PROBLEM TO SOLVE » State the number of lines in the listing below that contain the word "data", and nothing besides.

EXTRACTED ENTRIES »
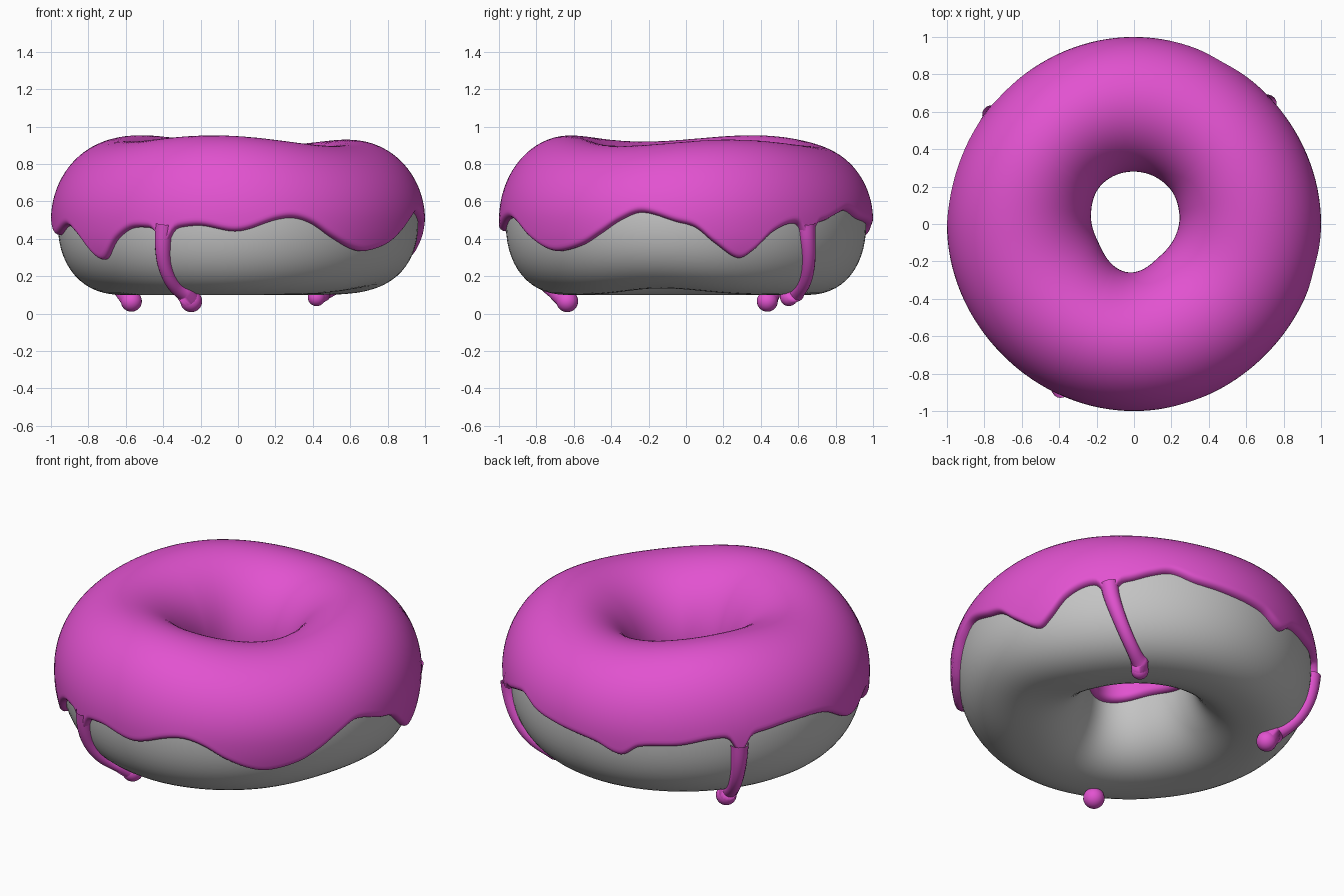
import bpy, bmesh, math
from mathutils import Vector

if "Cube" in bpy.data.objects:
    bpy.data.objects.remove(bpy.data.objects["Cube"])

T = 0.036        # icing thickness
ZC = 0.5         # height of the tube centre
N = 360          # steps around the ring


def material(name, rgb):
    m = bpy.data.materials.new(name)
    m.diffuse_color = (*rgb, 1)
    m.use_nodes = True
    m.node_tree.nodes["Principled BSDF"].inputs["Base Color"].default_value = m.diffuse_color
    return m


PINK = material("pink icing", (0.76, 0.085, 0.63))
GREY = material("grey dough", (0.55, 0.55, 0.55))


def periodic(table, a):
    """Smooth periodic interpolation of (degrees, value) pairs."""
    n = len(table)
    a = (a - table[0][0]) % 360 + table[0][0]
    i = max(k for k in range(n) if table[k][0] <= a)
    at = lambda k: (table[k % n][0] + 360 * (k // n), table[k % n][1])
    p = [at(i + k) for k in (-1, 0, 1, 2)]
    h = p[2][0] - p[1][0]
    u = (a - p[1][0]) / h
    m1 = (p[2][1] - p[0][1]) / (p[2][0] - p[0][0]) * h
    m2 = (p[3][1] - p[1][1]) / (p[3][0] - p[1][0]) * h
    return ((2*u**3 - 3*u*u + 1) * p[1][1] + (u**3 - 2*u*u + u) * m1
            + (3*u*u - 2*u**3) * p[2][1] + (u**3 - u*u) * m2)


# radius of the hole and height of the icing's wavy edge, by angle
HOLE = [(-150, .215), (-98, .26), (-50, .22), (16, .25), (42, .268), (90, .28), (130, .272), (168, .235)]
EDGE = [(-171, .42), (-158, .47), (-151, .42), (-140, .29), (-132, .40), (-126, .455), (-119, .46),
        (-110, .46), (-102, .47), (-90, .44), (-78, .50), (-72, .51), (-66, .48), (-59, .41), (-51, .35),
        (-45, .335), (-35, .37), (-28, .43), (-21, .50), (-14, .54), (-3, .49), (3, .46), (9, .38),
        (17, .30), (22, .34), (28, .43), (35, .48), (48, .49), (56, .53), (62, .55), (70, .51), (80, .49),
        (95, .46), (104, .41), (110, .47), (123, .49), (133, .52), (148, .53), (161, .55), (175, .53)]
DRIPS = (-114, 42, 142.5)


def section(a):
    """Tube centre radius, half width, upper and lower half height at angle a."""
    d = math.radians(a)
    ri, ro = periodic(HOLE, a) + T, 0.96 + 0.004 * math.cos(4 * d)
    top = (.925 + .02 * math.cos(3 * d - math.radians(66)) + .015 * math.cos(d - math.radians(200)))
    off = (a + 12 + 180) % 360 - 180
    low = 0.4 - 0.035 * math.exp(-(off / 28) ** 2)
    return (ri + ro) / 2, (ro - ri) / 2, top - T - ZC, low


def on_dough(a, phi, off=0.0):
    """Point on the dough (phi in radians, 0 = outside, pi/2 = top), pushed out by off."""
    rc, w, up, low = section(a)
    c, s = math.cos(phi), math.sin(phi)
    p, b = (2.0, up) if s >= 0 else (2.3, low)
    k = (abs(c) ** p + abs(s) ** p) ** (-1 / p)
    x, z = k * c, k * s
    nx = math.copysign(abs(x) ** (p - 1) / w, x)
    nz = math.copysign(abs(z) ** (p - 1) / b, z)
    ln = math.hypot(nx, nz)
    r, h = rc + w * x + off * nx / ln, ZC + b * z + off * nz / ln
    d = math.radians(a)
    return Vector((r * math.cos(d), r * math.sin(d), h))


def edge_phi(a, z):
    """phi at which the outer dough reaches height z."""
    _, _, up, low = section(a)
    p, b = (2.0, up) if z >= ZC else (2.3, low)
    q = abs(z - ZC) / b
    return math.copysign(math.atan2(q, (1 - q ** p) ** (1 / p)), z - ZC)


def finish(name, bm, mat):
    bmesh.ops.recalc_face_normals(bm, faces=bm.faces)
    me = bpy.data.meshes.new(name)
    bm.to_mesh(me)
    bm.free()
    for f in me.polygons:
        f.use_smooth = True
    me.materials.append(mat)
    ob = bpy.data.objects.new(name, me)
    bpy.context.collection.objects.link(ob)


def skin(bm, rings, closed_rings, closed_across):
    vs = [[bm.verts.new(p) for p in ring] for ring in rings]
    for i in range(len(vs) if closed_rings else len(vs) - 1):
        A, B = vs[i], vs[(i + 1) % len(vs)]
        n = len(A)
        for j in range(n if closed_across else n - 1):
            bm.faces.new((A[j], B[j], B[(j + 1) % n], A[(j + 1) % n]))
    return vs


# dough ring
bm = bmesh.new()
skin(bm, [[on_dough(i * 3, j * math.tau / 64) for j in range(64)] for i in range(120)], True, True)
finish("dough", bm, GREY)

# icing: a layer over the top, with a rounded lip at both edges
bm = bmesh.new()
LIP = [0, .002, .006, .012, .02, .03, .042]
rings = []
for i in range(N):
    a = i * 360 / N
    z = periodic(EDGE, a)
    for d in DRIPS:
        z -= 0.10 * math.exp(-(((a - d + 180) % 360 - 180) / 2.6) ** 2)
    lo = edge_phi(a, z)
    hi = math.pi + 0.12 + 0.04 * math.sin(math.radians(3 * a))
    ring = []
    for e in LIP:
        ring.append((lo + e / .38, e))
    for j in range(1, 40):
        ring.append((lo + .11 + (hi - lo - .22) * j / 40, 1))
    for e in reversed(LIP):
        ring.append((hi - e / .38, e))
    pts = []
    for phi, e in ring:
        u = min(e / .03, 1)
        pts.append(on_dough(a, phi, -.004 + (T + .004) * math.sqrt(1 - (1 - u) ** 2)))
    rings.append(pts)
skin(bm, rings, True, False)
finish("icing", bm, PINK)


# long drips: tubes that follow the dough, each ending in a hanging bead
def drip(name, path, bead, size):
    pts = []
    for k in range(len(path) - 1):
        p = [path[max(k - 1, 0)], path[k], path[k + 1], path[min(k + 2, len(path) - 1)]]
        for s in range(8):
            u = s / 8
            a, f = [.5 * (2*p[1][c] + (p[2][c] - p[0][c]) * u
                          + (2*p[0][c] - 5*p[1][c] + 4*p[2][c] - p[3][c]) * u * u
                          + (3*p[1][c] - p[0][c] - 3*p[2][c] + p[3][c]) * u ** 3) for c in (0, 1)]
            pts.append(on_dough(a, math.radians(f), .004))
    pts.append(Vector(bead))
    bm = bmesh.new()
    rings = []
    n = len(pts) - 1
    for i, p in enumerate(pts):
        t = (pts[min(i + 1, n)] - pts[max(i - 1, 0)]).normalized()
        out = Vector((p.x, p.y, 0)).normalized() * .6 + Vector((0, 0, -.1))
        side = t.cross(out).normalized()
        nrm = side.cross(t)
        u = i / n
        r = .05 - .03 * u + .03 * u ** 4 if u < 1 else size * .9
        rings.append([p + (side * math.cos(q) + nrm * math.sin(q)) * r
                      for q in (j * math.tau / 16 for j in range(16))])
    skin(bm, rings, False, True)
    ball = bmesh.ops.create_uvsphere(bm, u_segments=24, v_segments=16, radius=size)
    bmesh.ops.translate(bm, verts=ball["verts"], vec=bead)
    finish(name, bm, PINK)


drip("front_drip", [(-114, -3), (-115, -20), (-115.4, -37), (-114.5, -58), (-112.5, -70)],
     (-.25, -.635, .066), .058)
drip("right_drip", [(42, -3), (43, -16), (46, -37), (50.5, -62), (52.5, -71)],
     (.42, .55, .087), .047)
drip("left_drip", [(142.5, -3), (142.5, -20), (142.5, -40), (142.8, -56), (143, -66)],
     (-.57, .435, .066), .056)
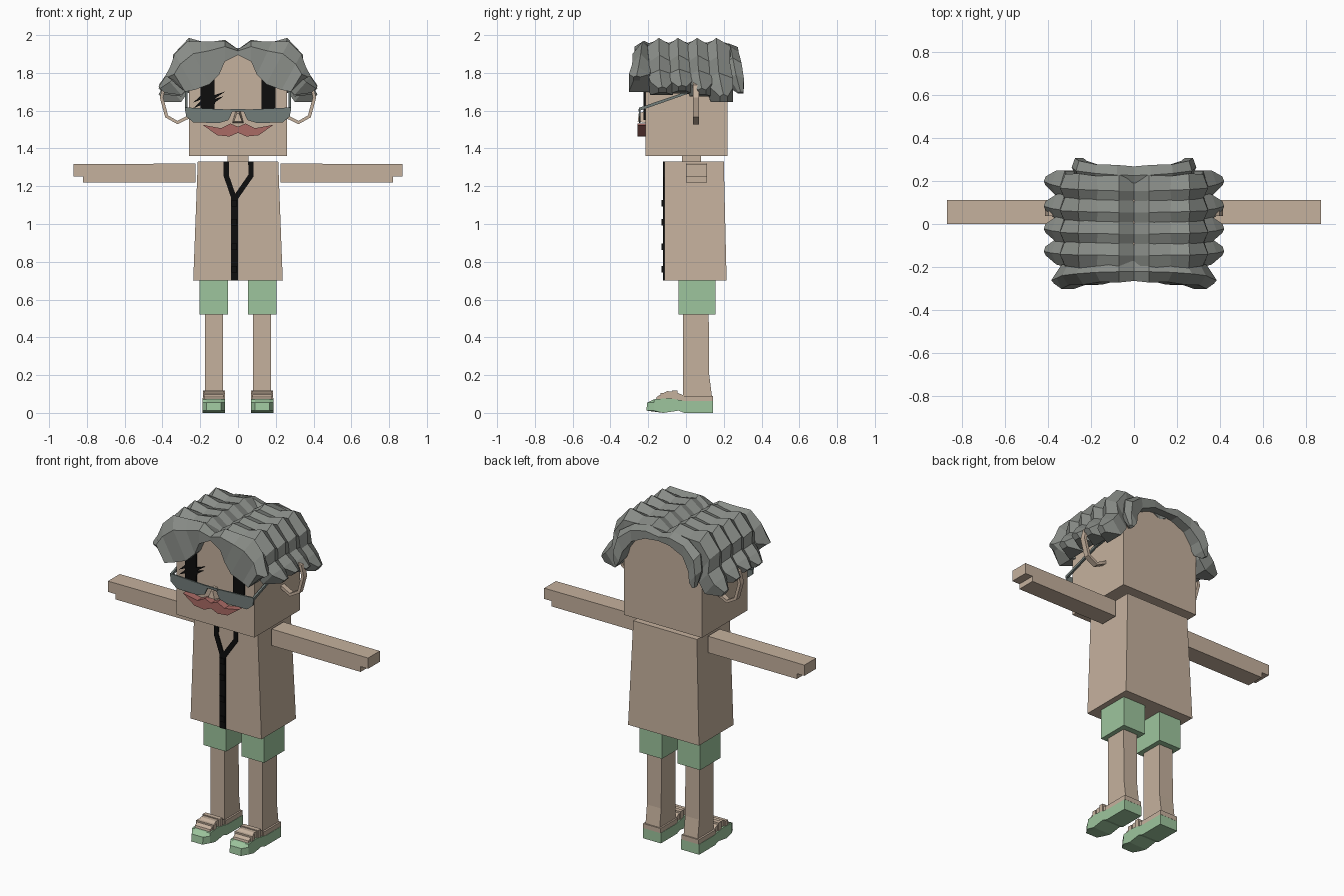
import bpy
import bmesh

cube = bpy.data.objects.get("Cube")
if cube:
    bpy.data.objects.remove(cube, do_unlink=True)


def material(name, r, g, b):
    m = bpy.data.materials.new(name)
    m.use_nodes = True
    m.diffuse_color = (r, g, b, 1)
    m.node_tree.nodes["Principled BSDF"].inputs["Base Color"].default_value = (r, g, b, 1)
    return m


SKIN = material("tan", .56, .44, .34)
GREEN = material("soft green", .34, .56, .34)
HAIR = material("grey hair", .25, .265, .245)
LENS = material("lens grey", .17, .205, .195)
RED = material("lip red", .40, .145, .13)
BLACK = material("black", .004, .004, .004)


def loft(name, rings, mat, closed=False):
    """Skin a list of equal-length rings, capping both ends."""
    bm = bmesh.new()
    vs = [[bm.verts.new(p) for p in ring] for ring in rings]
    n = len(vs[0])
    for a, b in zip(vs, vs[1:]):
        for i in range(n):
            j = (i + 1) % n
            bm.faces.new((a[i], a[j], b[j], b[i]))
    bm.faces.new(vs[0])
    bm.faces.new(vs[-1])
    bmesh.ops.recalc_face_normals(bm, faces=bm.faces)
    me = bpy.data.meshes.new(name)
    bm.to_mesh(me)
    bm.free()
    me.materials.append(mat)
    ob = bpy.data.objects.new(name, me)
    bpy.context.collection.objects.link(ob)
    return ob


def pair(name, rings, mat):
    """One part on each side of x = 0."""
    loft("left_" + name, rings, mat)
    loft("right_" + name, [[(-x, y, z) for x, y, z in r] for r in rings], mat)


def rect(x0, x1, y0, y1, z):
    return [(x0, y0, z), (x1, y0, z), (x1, y1, z), (x0, y1, z)]


def box(x0, x1, y0, y1, z0, z1):
    return [rect(x0, x1, y0, y1, z0), rect(x0, x1, y0, y1, z1)]


def front_shape(pts, y0, y1):
    return [[(x, y, z) for x, z in pts] for y in (y0, y1)]


def side_shape(pts, xs):
    return [[(x, y, z) for y, z in pts] for x in xs]


def ribbon(pts, half, y0, y1):
    """Flat band following a path in the xz plane."""
    rings = []
    for i, (x, z) in enumerate(pts):
        a, b = pts[max(i - 1, 0)], pts[min(i + 1, len(pts) - 1)]
        dx, dz = b[0] - a[0], b[1] - a[1]
        k = half / (dx * dx + dz * dz) ** .5
        nx, nz = -dz * k, dx * k
        rings.append([(x + nx, y0, z + nz), (x - nx, y0, z - nz),
                      (x - nx, y1, z - nz), (x + nx, y1, z + nz)])
    return rings


# Head and neck
half = [(.26, 1.36), (.26, 1.8), (.2, 1.88), (.07, 1.915)]
loft("head", front_shape(half + [(-x, z) for x, z in reversed(half)], -.215, .22), SKIN)
loft("neck", box(-.055, .055, -.02, .08, 1.3, 1.37), SKIN)

# Torso and arms
loft("torso", [rect(-.237, .237, -.115, .215, .7), rect(-.213, .213, -.115, .2, 1.33)], SKIN)
arm = [(.225, 1.22), (.82, 1.22), (.82, 1.252), (.87, 1.252), (.87, 1.317), (.225, 1.32)]
pair("arm", front_shape(arm, 0, .112), SKIN)

# Front fastening with forked collar and studs
loft("fastening", box(-.038, 0, -.122, -.113, .7, 1.16), BLACK)
for side, path in (("left", [(-.012, 1.14), (.068, 1.255), (.068, 1.33)]),
                   ("right", [(-.022, 1.14), (-.062, 1.255), (-.062, 1.33)])):
    loft(side + "_collar", ribbon(path, .014, -.122, -.113), BLACK)
for i, z in enumerate((1.11, 1.01, .88, .76)):
    loft("stud_%d" % i, box(-.034, -.004, -.13, -.12, z - .017, z + .017), BLACK)

# Shorts and legs
pair("shorts_leg", box(.052, .203, -.04, .155, .52, .7), GREEN)
pair("leg", [rect(.08, .175, -.015, .138, .08), rect(.08, .175, -.015, .123, .2),
             rect(.08, .175, -.015, .12, .53)], SKIN)

# Shoes: soles narrowing at the toe, uppers and straps
sole = [(-.21, .012), (-.12, 0), (-.04, .012), (-.01, 0), (.143, 0),
        (.143, .062), (0, .062), (-.09, .078), (-.17, .072), (-.205, .055)]
toe_in = [(max(y, -.17), z) for y, z in sole]
rings = []
for x, pts in ((.068, toe_in), (.09, sole), (.166, sole), (.188, toe_in)):
    rings += side_shape(pts, [x])
pair("shoe_sole", rings, GREEN)
upper = [(.14, .06), (.14, .09), (-.01, .09), (-.055, .112), (-.1, .115),
         (-.155, .085), (-.16, .065), (-.02, .06)]
pair("shoe_upper", side_shape(upper, (.077, .179)), SKIN)
pair("ankle_band", box(.07, .186, -.02, .144, .062, .09), SKIN)
for i, (y, z) in enumerate(((-.06, .113), (-.12, .1))):
    pair("shoe_strap_%d" % i, box(.07, .186, y - .014, y + .014, .065, z + .006), SKIN)

# Eyes with lashes on one side
pair("eye", box(.125, .198, -.224, -.214, 1.55, 1.8), BLACK)
for i, (z, x, up) in enumerate(((1.68, -.068, 1.702), (1.66, -.075, 1.677), (1.635, -.12, 1.645))):
    loft("lash_%d" % i, front_shape([(-.13, z - .022), (-.13, z), (x, up)], -.223, -.215), BLACK)
for i, z in enumerate((1.64, 1.67)):
    loft("outer_lash_%d" % i, front_shape([(-.195, z - .01), (-.195, z + .012), (-.238, z - .028)],
                                          -.223, -.215), BLACK)

# Glasses
lens = [(.025, 1.605), (.28, 1.617), (.275, 1.57), (.235, 1.537), (.1, 1.535), (.05, 1.55)]
pair("lens", front_shape(lens, -.25, -.241), LENS)
loft("glasses_bridge", box(-.04, .04, -.252, -.243, 1.595, 1.608), LENS)
temple = [(-.25, 1.598), (-.25, 1.615), (0, 1.7), (.1, 1.712), (.1, 1.7), (0, 1.686)]
pair("glasses_temple", side_shape(temple, (.268, .28)), LENS)

# Nose and lips
loft("nose", [[(-.03, -.214, 1.535), (.03, -.214, 1.535), (.012, -.214, 1.6), (-.012, -.214, 1.6)],
              [(-.022, -.256, 1.542), (.022, -.256, 1.542), (.006, -.25, 1.585), (-.006, -.25, 1.585)]],
     SKIN)
lip = [(.04, 1.532), (.09, 1.507), (.188, 1.525), (.11, 1.47), (.045, 1.463)]
lips = [(0, 1.515)] + lip + [(0, 1.483)] + [(-x, z) for x, z in reversed(lip)]
loft("lips", front_shape(lips, -.258, -.214), RED)

# Ear hoops
hoop = [(.255, 1.76), (.33, 1.765), (.39, 1.73), (.405, 1.67), (.378, 1.57), (.32, 1.537), (.255, 1.57)]
pair("ear_hoop", ribbon(hoop, .009, .038, .07), SKIN)


# Hair: overlapping ridged locks draped across the head from a centre parting
def lock(name, y, w, bow, stations, drop=0):
    last = len(stations) - 1
    side = []
    for i, (xi, zi, xo, zo) in enumerate(stations):
        t = i / last
        yc = y + bow * t * t
        hw = w * (.35 if i == last else 1 + .12 * (i % 2))
        d = drop * max(0, t - .5) * 2
        zi, zo = zi - d, zo - d * .8
        xs, zs = xi + (xo - xi) * .72, zi + (zo - zi) * .72
        side.append([(xi, yc - hw, zi), (xs, yc - hw, zs), (xo, yc - hw * .1, zo),
                     (xs, yc + hw, zs), (xi, yc + hw, zi)])
    other = [[(-x, a, z) for x, a, z in r] for r in reversed(side[1:])]
    loft(name, other + side, HAIR)


crown = [(0, 1.87, 0, 1.925), (.07, 1.9, .07, 1.975), (.18, 1.88, .17, 1.96), (.24, 1.83, .26, 1.985),
         (.255, 1.77, .345, 1.895), (.26, 1.73, .345, 1.82), (.3, 1.69, .385, 1.785),
         (.39, 1.705, .42, 1.735)]
fringe = [(0, 1.895, 0, 1.925), (.07, 1.86, .07, 1.97), (.1, 1.79, .18, 1.965), (.15, 1.74, .27, 1.965),
          (.23, 1.71, .335, 1.9), (.28, 1.7, .36, 1.83), (.34, 1.76, .385, 1.785)]
nape = [(0, 1.895, 0, 1.93), (.08, 1.89, .08, 1.955), (.17, 1.85, .18, 1.94), (.22, 1.78, .27, 1.88),
        (.235, 1.72, .29, 1.79), (.255, 1.69, .275, 1.7)]

lock("fringe_lock", -.215, .05, -.045, fringe)
for i, (y, bow, drop) in enumerate(((-.14, .015, .01), (-.04, .02, 0), (.06, .025, .02), (.16, .04, .06))):
    lock("crown_lock_%d" % i, y, .06, bow, crown, drop)
lock("nape_lock", .23, .038, .06, nape)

YOUR SOLUTION » 10